With few exceptions, each of us has about 3 billion bases in our DNA on 46 chromosomes (and 2 sex chromosomes). If you stretched out that DNA, it would be 2m long! How can something so long it fit into cells which need a microscope to be seen?
Your cells package the DNA, allowing it to access the pieces that it needs to read the instructions needs. The rest is compressed by creating coils upon coils.
The most intense compression occurs when a cell is ready to divide. At this time, it is compressed into a familiar shape that we call a CHROMOSOME. This chromosome is one molecule of DNA, compressed into a small bar. Cells make a copy of every base before dividing. When the cell makes a copy of the DNA, it forms an X shape, connected at the middle by a point called the CENTROMERE.

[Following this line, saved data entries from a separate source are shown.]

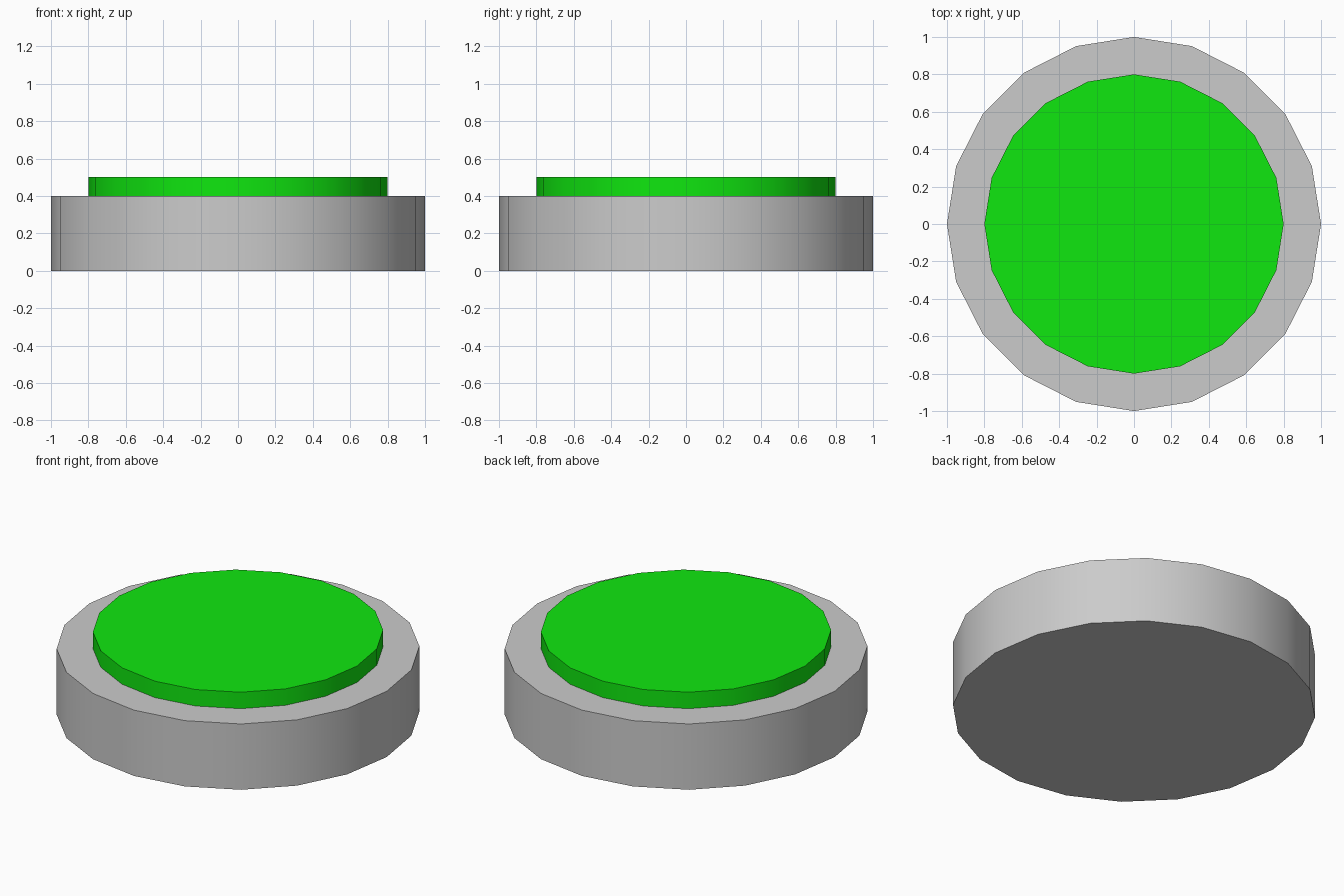
import bpy
import math

if "Cube" in bpy.data.objects:
    bpy.data.objects.remove(bpy.data.objects["Cube"])

SIDES = 20


def disc(name, radius, z_bottom, z_top):
    """Upright 20-sided drum with smooth walls and crisp rims."""
    bpy.ops.mesh.primitive_cylinder_add(
        vertices=SIDES, radius=radius, depth=z_top - z_bottom,
        location=(0, 0, (z_bottom + z_top) / 2))
    obj = bpy.context.object
    obj.name = name
    bpy.ops.object.shade_smooth_by_angle(angle=math.radians(30))
    return obj


# Grey housing
disc("button_base", 1.0, 0.0, 0.4)

# Green push cap resting on the housing
cap = disc("button_cap", 0.8, 0.4, 0.5)
green = bpy.data.materials.new("green")
green.diffuse_color = (0.005, 0.8, 0.005, 1)
green.use_nodes = True
green.node_tree.nodes["Principled BSDF"].inputs["Base Color"].default_value = green.diffuse_color
cap.data.materials.append(green)
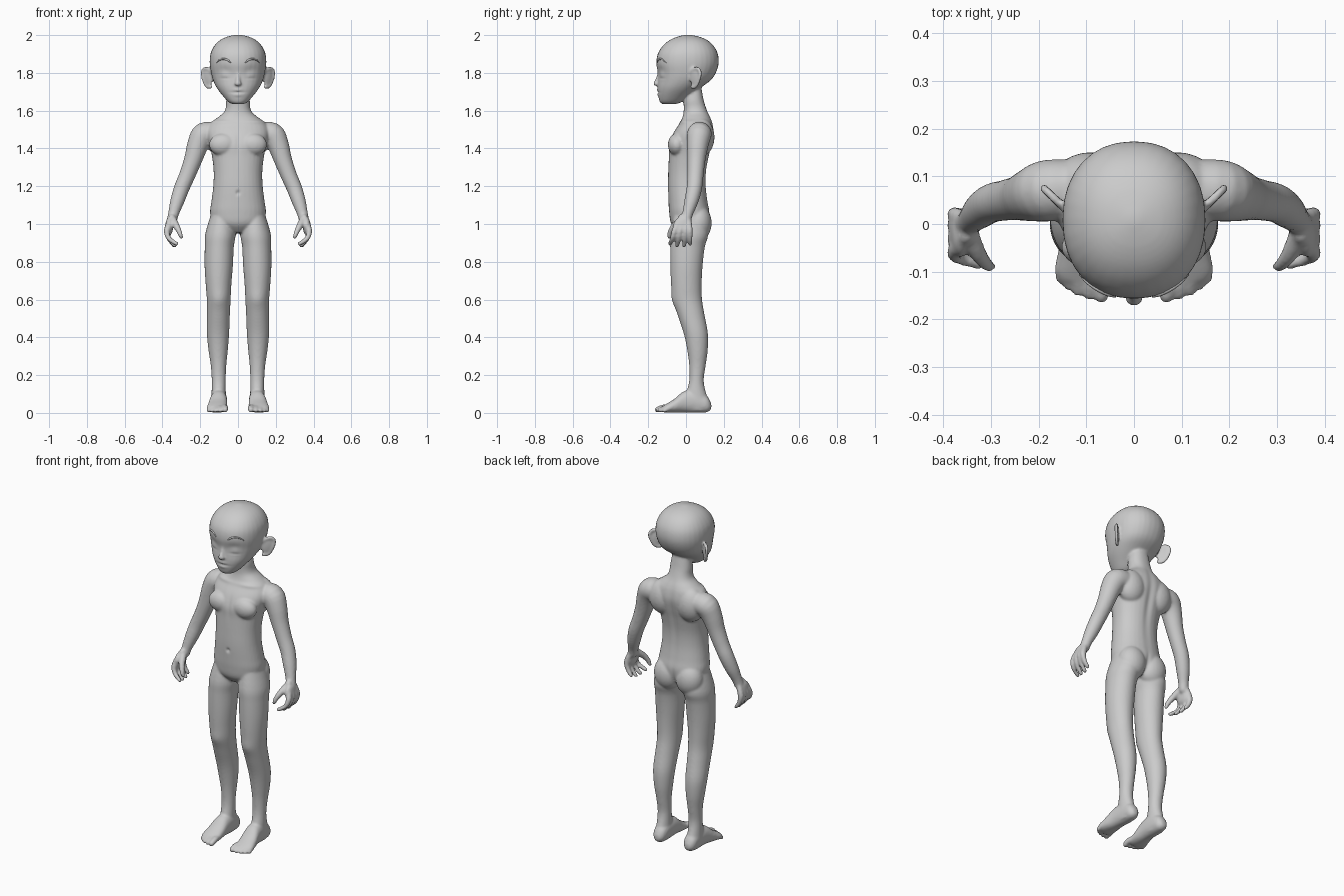
import bpy, bmesh, math
from math import sin, cos, pi
from mathutils import Vector, Matrix
from mathutils.bvhtree import BVHTree


def spline(rows, n=4):
    """Catmull-Rom densify a list of equal-length tuples."""
    out = []
    for i in range(len(rows) - 1):
        a, b, c, d = rows[max(i - 1, 0)], rows[i], rows[i + 1], rows[min(i + 2, len(rows) - 1)]
        for k in range(n):
            t = k / n
            out.append(tuple(0.5 * (2 * q + (r - p) * t + (2 * p - 5 * q + 4 * r - s) * t * t
                                    + (3 * q - p - 3 * r + s) * t ** 3)
                             for p, q, r, s in zip(a, b, c, d)))
    return out + [rows[-1]]


def skin(bm, rings, s=1):
    """Closed skin over a list of point rings; s = -1 mirrors in x."""
    loops = [[bm.verts.new((s * p[0], p[1], p[2])) for p in ring] for ring in rings]
    faces = [bm.faces.new(loops[0]), bm.faces.new(loops[-1])]
    n = len(loops[0])
    for a, b in zip(loops, loops[1:]):
        for i in range(n):
            faces.append(bm.faces.new((a[i], a[(i + 1) % n], b[(i + 1) % n], b[i])))
    bmesh.ops.recalc_face_normals(bm, faces=faces)


def loft(bm, rows, axis='z', power=2.2, s=1):
    """Rows: position along axis, centre x, half width, low edge, high edge."""
    rings = []
    for p, cx, rx, lo, hi in spline(rows):
        ring = []
        for k in range(32):
            c, q = cos(k * pi / 16), sin(k * pi / 16)
            x = cx + rx * math.copysign(abs(c) ** (2 / power), c)
            y = (lo + hi) / 2 + (hi - lo) / 2 * math.copysign(abs(q) ** (2 / power), q)
            ring.append((x, y, p) if axis == 'z' else (x, p, y))
        rings.append(ring)
    skin(bm, rings, s)


def tube(bm, pts, s=1, seg=14):
    """Round-ended tube through (x, y, z, radius) points."""
    P = spline(pts)
    C = [Vector(p[:3]) for p in P]
    T = [(C[min(i + 1, len(C) - 1)] - C[max(i - 1, 0)]).normalized() for i in range(len(C))]
    st = [(C[0] - T[0] * P[0][3] * sin(a), T[0], P[0][3] * cos(a)) for a in (1.45, 1.0, 0.5)]
    st += [(c, t, p[3]) for c, t, p in zip(C, T, P)]
    st += [(C[-1] + T[-1] * P[-1][3] * sin(a), T[-1], P[-1][3] * cos(a)) for a in (0.5, 1.0, 1.45)]
    u = T[0].orthogonal().normalized()
    rings = []
    for c, t, r in st:
        u = (u - t * u.dot(t)).normalized()
        v = t.cross(u)
        rings.append([c + r * (u * cos(k * 2 * pi / seg) + v * sin(k * 2 * pi / seg)) for k in range(seg)])
    skin(bm, rings, s)


def blob(bm, c, r, s=1, turn=0):
    m = (Matrix.Translation((s * c[0], c[1], c[2])) @ Matrix.Rotation(s * turn, 4, 'Z')
         @ Matrix.Diagonal((*r, 1)))
    bmesh.ops.create_uvsphere(bm, u_segments=24, v_segments=16, radius=1, matrix=m)


def make(name, bm):
    me = bpy.data.meshes.new(name)
    bm.to_mesh(me)
    ob = bpy.data.objects.new(name, me)
    bpy.context.collection.objects.link(ob)
    return ob


bm = bmesh.new()
# head
loft(bm, [(1.634, 0, .025, -.122, -.06), (1.645, 0, .05, -.138, -.025), (1.68, 0, .082, -.147, .02),
          (1.72, 0, .112, -.15, .075), (1.76, 0, .132, -.149, .13), (1.80, 0, .143, -.15, .158),
          (1.85, 0, .15, -.157, .173), (1.90, 0, .146, -.15, .169), (1.94, 0, .128, -.126, .149),
          (1.97, 0, .1, -.092, .118), (1.99, 0, .062, -.05, .075), (2.002, 0, .012, -.002, .022)])
# nose
tube(bm, [(0, -.142, 1.80, .010), (0, -.149, 1.77, .011), (0, -.159, 1.745, .015)])
# torso and neck
loft(bm, [(.955, 0, .05, -.04, .08), (1.0, 0, .13, -.078, .115), (1.06, 0, .148, -.089, .125),
          (1.12, 0, .141, -.093, .115), (1.2, 0, .131, -.096, .106), (1.28, 0, .129, -.094, .108),
          (1.36, 0, .138, -.091, .123), (1.42, 0, .152, -.09, .138), (1.48, 0, .165, -.068, .148),
          (1.53, 0, .15, -.036, .142), (1.562, 0, .11, -.02, .131), (1.59, 0, .076, -.013, .117),
          (1.62, 0, .064, -.012, .105), (1.66, 0, .062, -.012, .093), (1.73, 0, .05, 0, .08)])
for s in (1, -1):
    # chest, shoulder blade and seat
    blob(bm, (.078, -.048, 1.42), (.075, .048, .06), s)
    blob(bm, (.09, .083, 1.46), (.085, .068, .1), s)
    blob(bm, (.07, .066, 1.005), (.082, .07, .095), s)
    # leg
    loft(bm, [(1.06, .085, .055, -.06, .1), (.95, .093, .08, -.083, .118), (.88, .099, .077, -.084, .1),
              (.78, .102, .075, -.083, .088), (.68, .103, .068, -.079, .083), (.6, .102, .063, -.071, .085),
              (.52, .104, .061, -.045, .098), (.42, .106, .059, -.012, .116), (.33, .105, .051, .007, .115),
              (.25, .103, .041, .017, .104), (.17, .102, .037, .017, .094), (.1, .102, .038, .0, .108),
              (.05, .101, .04, -.01, .128), (.012, .101, .032, -.01, .12)], power=2, s=s)
    # foot
    loft(bm, [(.134, .1, .015, .02, .05), (.11, .1, .036, .003, .09), (.05, .1, .042, 0, .12),
              (-.01, .103, .046, .002, .115), (-.06, .108, .052, .001, .075), (-.1, .111, .054, .001, .05),
              (-.122, .109, .044, .004, .036)], 'y', s=s)
    # toes
    for x, tip, r in ((.068, -.152, .017), (.095, -.150, .0125), (.118, -.142, .012),
                      (.138, -.130, .0115), (.156, -.116, .011)):
        tube(bm, [(x * .8 + .022, -.08, .028, r), (x, tip + .03, .027, r), (x, tip, r, r * .9)], s)
    # arm
    tube(bm, [(.12, .075, 1.475, .06), (.18, .07, 1.473, .065), (.212, .062, 1.42, .057),
              (.238, .055, 1.34, .048), (.268, .05, 1.26, .043), (.298, .044, 1.19, .041),
              (.322, .028, 1.12, .037), (.34, .01, 1.06, .029), (.35, .0, 1.02, .027)], s, 24)
    # palm and fingers
    blob(bm, (.364, -.02, .988), (.021, .05, .048), s)
    for ky, ty, tx, tz in ((-.058, -.085, .325, .895), (-.03, -.047, .333, .885),
                           (-.003, -.01, .338, .885), (.02, .022, .346, .895)):
        tube(bm, [(.35, ky * .4, 1.035, .018), (.376, ky, .97, .016),
                  (.367, (ky + ty) / 2, .925, .0135), (tx, ty, tz, .011)], s)
    tube(bm, [(.348, -.012, 1.03, .02), (.328, -.06, .992, .018), (.31, -.084, .957, .014),
              (.301, -.089, .932, .011)], s)
    # ear: thin plate with a raised rim
    blob(bm, (.158, .045, 1.775), (.036, .009, .05), s, .75)
    tube(bm, [(.158 + .72 * d, .045 + .69 * d, 1.775 + z, .0095)
              for d, z in ((-.02, -.05), (.008, -.048), (.03, -.018), (.043, .02),
                           (.033, .044), (.006, .048), (-.025, .03))], s)

# fuse the parts into one smooth skin
body = make("body", bm)
bm.free()
rm = body.modifiers.new("fuse", 'REMESH')
rm.mode, rm.voxel_size = 'VOXEL', .0062
sm = body.modifiers.new("soften", 'SMOOTH')
sm.factor, sm.iterations = .5, 7
dg = bpy.context.evaluated_depsgraph_get()
fused = bpy.data.meshes.new_from_object(body.evaluated_get(dg))
body.modifiers.clear()
body.data = fused

# sculpted dents and swells: centre, reach, amount
marks = [((0, -.15, 1.697), (.036, .04, .005), -.005), ((0, -.15, 1.71), (.022, .03, .009), .004),
         ((0, -.15, 1.684), (.022, .03, .009), .004), ((0, -.095, 1.165), (.009, .03, .011), -.009),
         ((0, .14, 1.35), (.02, .05, .2), -.008), ((0, -.09, 1.43), (.012, .04, .06), -.004),
         ((0, .12, 1.0), (.012, .05, .06), -.006)]
for s in (1, -1):
    marks += [((s * .07, -.14, 1.795), (.042, .04, .035), -.010),
              ((s * .072, -.135, 1.79), (.028, .04, .022), .008),
              ((s * .072, -.135, 1.772), (.03, .03, .004), -.003),
              ((s * .1, -.02, 1.54), (.07, .05, .01), .005),
              ((s * .016, -.16, 1.74), (.009, .014, .009), .004),
              ((s * .102, -.07, .6), (.035, .04, .035), .004)]
bm = bmesh.new()
bm.from_mesh(fused)
bm.normal_update()
for v in bm.verts:
    p, n, move = v.co.copy(), v.normal.copy(), 0
    for c, r, amt in marks:
        if abs(p.z - c[2]) < 2.2 * r[2]:
            d = sum(((a - b) / q) ** 2 for a, b, q in zip(p, c, r))
            if d < 6:
                move += amt * math.exp(-d)
    v.co = p + n * move
for f in bm.faces:
    f.smooth = True
bm.to_mesh(fused)
tree = BVHTree.FromBMesh(bm)
bm.free()

# eyebrows laid on the forehead
bm = bmesh.new()
for s in (1, -1):
    pts = []
    for x, z, r in ((.04, 1.855, .003), (.055, 1.868, .005), (.078, 1.874, .005),
                    (.098, 1.868, .004), (.114, 1.854, .002)):
        hit = tree.ray_cast(Vector((x, -1, z)), Vector((0, 1, 0)))[0]
        pts.append((x, hit.y if hit else -.13, z, r))
    tube(bm, pts, s, 10)
for f in bm.faces:
    f.smooth = True
make("eyebrows", bm)
bm.free()
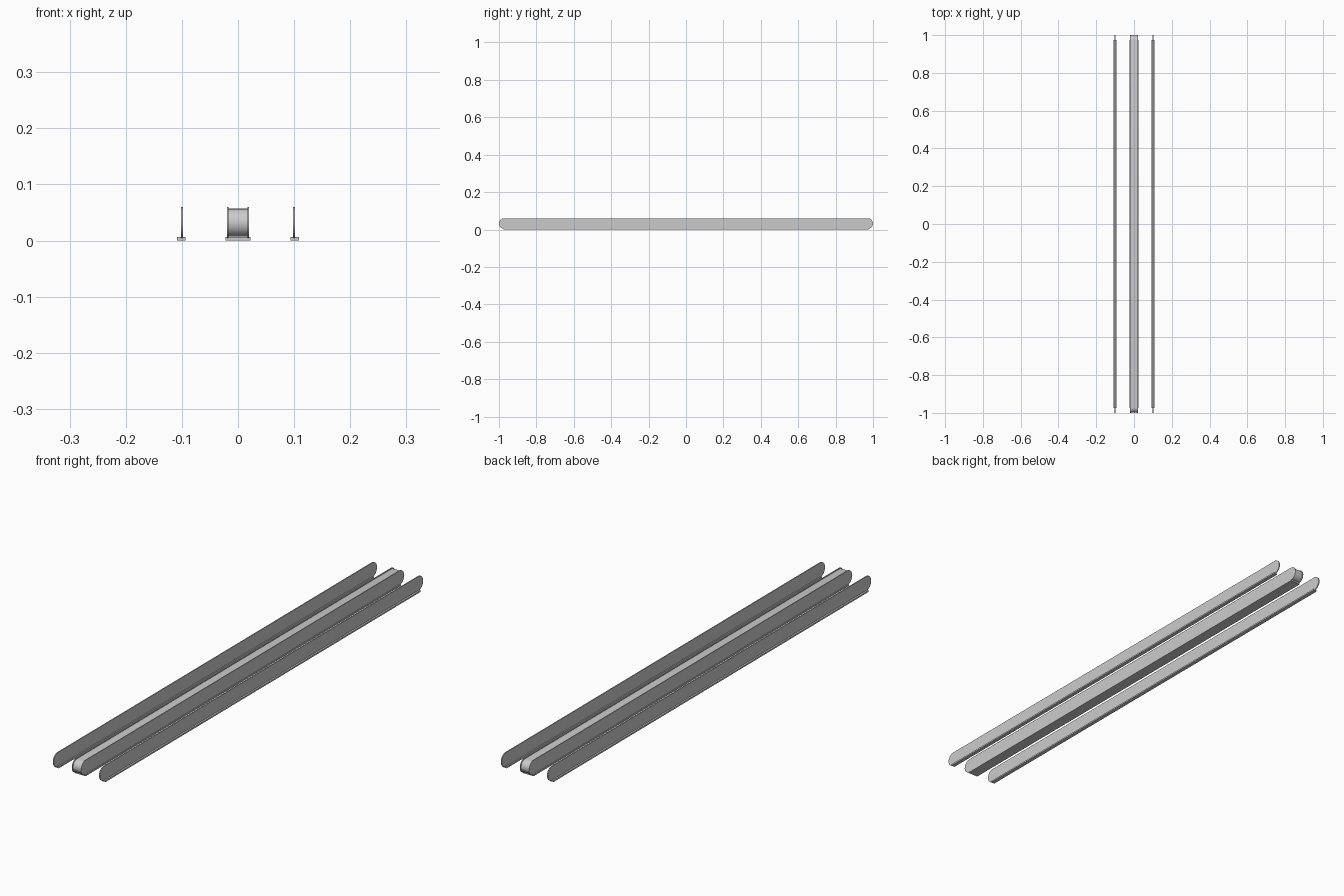
import bpy, bmesh, math

if "Cube" in bpy.data.objects:
    bpy.data.objects.remove(bpy.data.objects["Cube"])

PLATE_Z = (0.004, 0.06)   # bottom and top of the upright plates


def finish(name, bm):
    bmesh.ops.recalc_face_normals(bm, faces=bm.faces)
    mesh = bpy.data.meshes.new(name)
    bm.to_mesh(mesh)
    bm.free()
    ob = bpy.data.objects.new(name, mesh)
    bpy.context.collection.objects.link(ob)
    bpy.context.view_layer.objects.active = ob
    ob.select_set(True)
    bpy.ops.object.shade_smooth_by_angle(angle=math.radians(30))
    ob.select_set(False)
    return ob


def stadium(name, x0, x1, inset=0.0, steps=12):
    """Long strip with half-round ends, extruded along x."""
    zc = sum(PLATE_Z) / 2
    full = (PLATE_Z[1] - PLATE_Z[0]) / 2
    r, half = full - inset, 1 - full
    pts = []
    for end in (1, -1):
        for i in range(steps + 1):
            a = end * (-math.pi / 2 + math.pi * i / steps)
            pts.append((end * (half + r * math.cos(a)), zc + end * r * math.sin(a) * end))
    bm = bmesh.new()
    face = bm.faces.new([bm.verts.new((x0, y, z)) for y, z in pts])
    ext = bmesh.ops.extrude_face_region(bm, geom=[face], use_keep_orig=True)
    for v in ext["geom"]:
        if isinstance(v, bmesh.types.BMVert):
            v.co.x = x1
    return finish(name, bm)


def base_strip(name, x, width):
    bm = bmesh.new()
    bmesh.ops.create_cube(bm, size=1)
    for v in bm.verts:
        v.co = (x + v.co.x * width, v.co.y * 1.95, 0.003 + v.co.z * 0.006)
    return finish(name, bm)


# Central conveyor: belt slightly inset between its side plates
stadium("belt", -0.0165, 0.0165, inset=0.003)
base_strip("belt_base", 0, 0.045)

# Belt side plates and outer guide rails, one of each per side
for side, s in (("left", -1), ("right", 1)):
    stadium(f"belt_side_plate_{side}", s * 0.0165, s * 0.0200)
    stadium(f"guide_rail_{side}", s * 0.1 - 0.002, s * 0.1 + 0.002)
    base_strip(f"guide_rail_base_{side}", s * 0.1 + 0.001 * s, 0.015)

It’s this X shape that is the hallmark of a cell actively going through the motions of MITOSIS, or cell division.